(Supplied data Opens)
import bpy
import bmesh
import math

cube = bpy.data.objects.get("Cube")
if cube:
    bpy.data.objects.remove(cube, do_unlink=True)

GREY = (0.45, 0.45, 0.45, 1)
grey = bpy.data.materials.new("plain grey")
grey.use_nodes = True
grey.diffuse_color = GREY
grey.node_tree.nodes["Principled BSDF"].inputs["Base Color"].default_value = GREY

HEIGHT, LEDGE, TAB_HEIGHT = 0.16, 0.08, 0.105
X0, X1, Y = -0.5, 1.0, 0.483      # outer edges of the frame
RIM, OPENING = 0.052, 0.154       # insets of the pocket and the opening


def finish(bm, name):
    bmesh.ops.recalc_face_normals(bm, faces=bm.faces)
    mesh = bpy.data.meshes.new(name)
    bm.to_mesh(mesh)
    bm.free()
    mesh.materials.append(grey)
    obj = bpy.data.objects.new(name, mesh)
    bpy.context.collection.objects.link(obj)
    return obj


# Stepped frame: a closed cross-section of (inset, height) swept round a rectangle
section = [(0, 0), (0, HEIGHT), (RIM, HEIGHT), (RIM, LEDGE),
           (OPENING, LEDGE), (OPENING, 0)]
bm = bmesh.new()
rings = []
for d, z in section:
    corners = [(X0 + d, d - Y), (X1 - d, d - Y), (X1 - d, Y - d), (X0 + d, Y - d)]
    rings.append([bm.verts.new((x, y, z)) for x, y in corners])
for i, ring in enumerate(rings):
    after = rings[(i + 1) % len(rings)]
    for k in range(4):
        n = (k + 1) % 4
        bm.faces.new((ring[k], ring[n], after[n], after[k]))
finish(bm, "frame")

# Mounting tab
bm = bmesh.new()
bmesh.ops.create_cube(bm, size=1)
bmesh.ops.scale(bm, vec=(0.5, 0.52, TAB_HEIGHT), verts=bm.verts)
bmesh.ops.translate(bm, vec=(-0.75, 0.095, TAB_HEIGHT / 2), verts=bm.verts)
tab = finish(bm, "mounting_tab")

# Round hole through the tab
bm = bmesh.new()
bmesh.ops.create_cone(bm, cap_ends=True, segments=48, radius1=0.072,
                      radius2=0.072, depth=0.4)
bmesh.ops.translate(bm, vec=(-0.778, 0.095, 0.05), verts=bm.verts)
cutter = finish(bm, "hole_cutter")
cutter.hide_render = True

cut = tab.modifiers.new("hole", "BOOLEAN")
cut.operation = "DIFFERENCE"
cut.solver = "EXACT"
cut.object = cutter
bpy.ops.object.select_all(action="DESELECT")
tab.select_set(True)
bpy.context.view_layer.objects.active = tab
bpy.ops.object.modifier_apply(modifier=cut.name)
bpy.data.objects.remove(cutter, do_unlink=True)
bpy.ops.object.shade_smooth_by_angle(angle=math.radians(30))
(Supplied data Closes)
**Your task:**
Line by line, retype the records with no changes.

**Task output:**
import bpy
import bmesh
import math

cube = bpy.data.objects.get("Cube")
if cube:
    bpy.data.objects.remove(cube, do_unlink=True)

GREY = (0.45, 0.45, 0.45, 1)
grey = bpy.data.materials.new("plain grey")
grey.use_nodes = True
grey.diffuse_color = GREY
grey.node_tree.nodes["Principled BSDF"].inputs["Base Color"].default_value = GREY

HEIGHT, LEDGE, TAB_HEIGHT = 0.16, 0.08, 0.105
X0, X1, Y = -0.5, 1.0, 0.483      # outer edges of the frame
RIM, OPENING = 0.052, 0.154       # insets of the pocket and the opening


def finish(bm, name):
    bmesh.ops.recalc_face_normals(bm, faces=bm.faces)
    mesh = bpy.data.meshes.new(name)
    bm.to_mesh(mesh)
    bm.free()
    mesh.materials.append(grey)
    obj = bpy.data.objects.new(name, mesh)
    bpy.context.collection.objects.link(obj)
    return obj


# Stepped frame: a closed cross-section of (inset, height) swept round a rectangle
section = [(0, 0), (0, HEIGHT), (RIM, HEIGHT), (RIM, LEDGE),
           (OPENING, LEDGE), (OPENING, 0)]
bm = bmesh.new()
rings = []
for d, z in section:
    corners = [(X0 + d, d - Y), (X1 - d, d - Y), (X1 - d, Y - d), (X0 + d, Y - d)]
    rings.append([bm.verts.new((x, y, z)) for x, y in corners])
for i, ring in enumerate(rings):
    after = rings[(i + 1) % len(rings)]
    for k in range(4):
        n = (k + 1) % 4
        bm.faces.new((ring[k], ring[n], after[n], after[k]))
finish(bm, "frame")

# Mounting tab
bm = bmesh.new()
bmesh.ops.create_cube(bm, size=1)
bmesh.ops.scale(bm, vec=(0.5, 0.52, TAB_HEIGHT), verts=bm.verts)
bmesh.ops.translate(bm, vec=(-0.75, 0.095, TAB_HEIGHT / 2), verts=bm.verts)
tab = finish(bm, "mounting_tab")

# Round hole through the tab
bm = bmesh.new()
bmesh.ops.create_cone(bm, cap_ends=True, segments=48, radius1=0.072,
                      radius2=0.072, depth=0.4)
bmesh.ops.translate(bm, vec=(-0.778, 0.095, 0.05), verts=bm.verts)
cutter = finish(bm, "hole_cutter")
cutter.hide_render = True

cut = tab.modifiers.new("hole", "BOOLEAN")
cut.operation = "DIFFERENCE"
cut.solver = "EXACT"
cut.object = cutter
bpy.ops.object.select_all(action="DESELECT")
tab.select_set(True)
bpy.context.view_layer.objects.active = tab
bpy.ops.object.modifier_apply(modifier=cut.name)
bpy.data.objects.remove(cutter, do_unlink=True)
bpy.ops.object.shade_smooth_by_angle(angle=math.radians(30))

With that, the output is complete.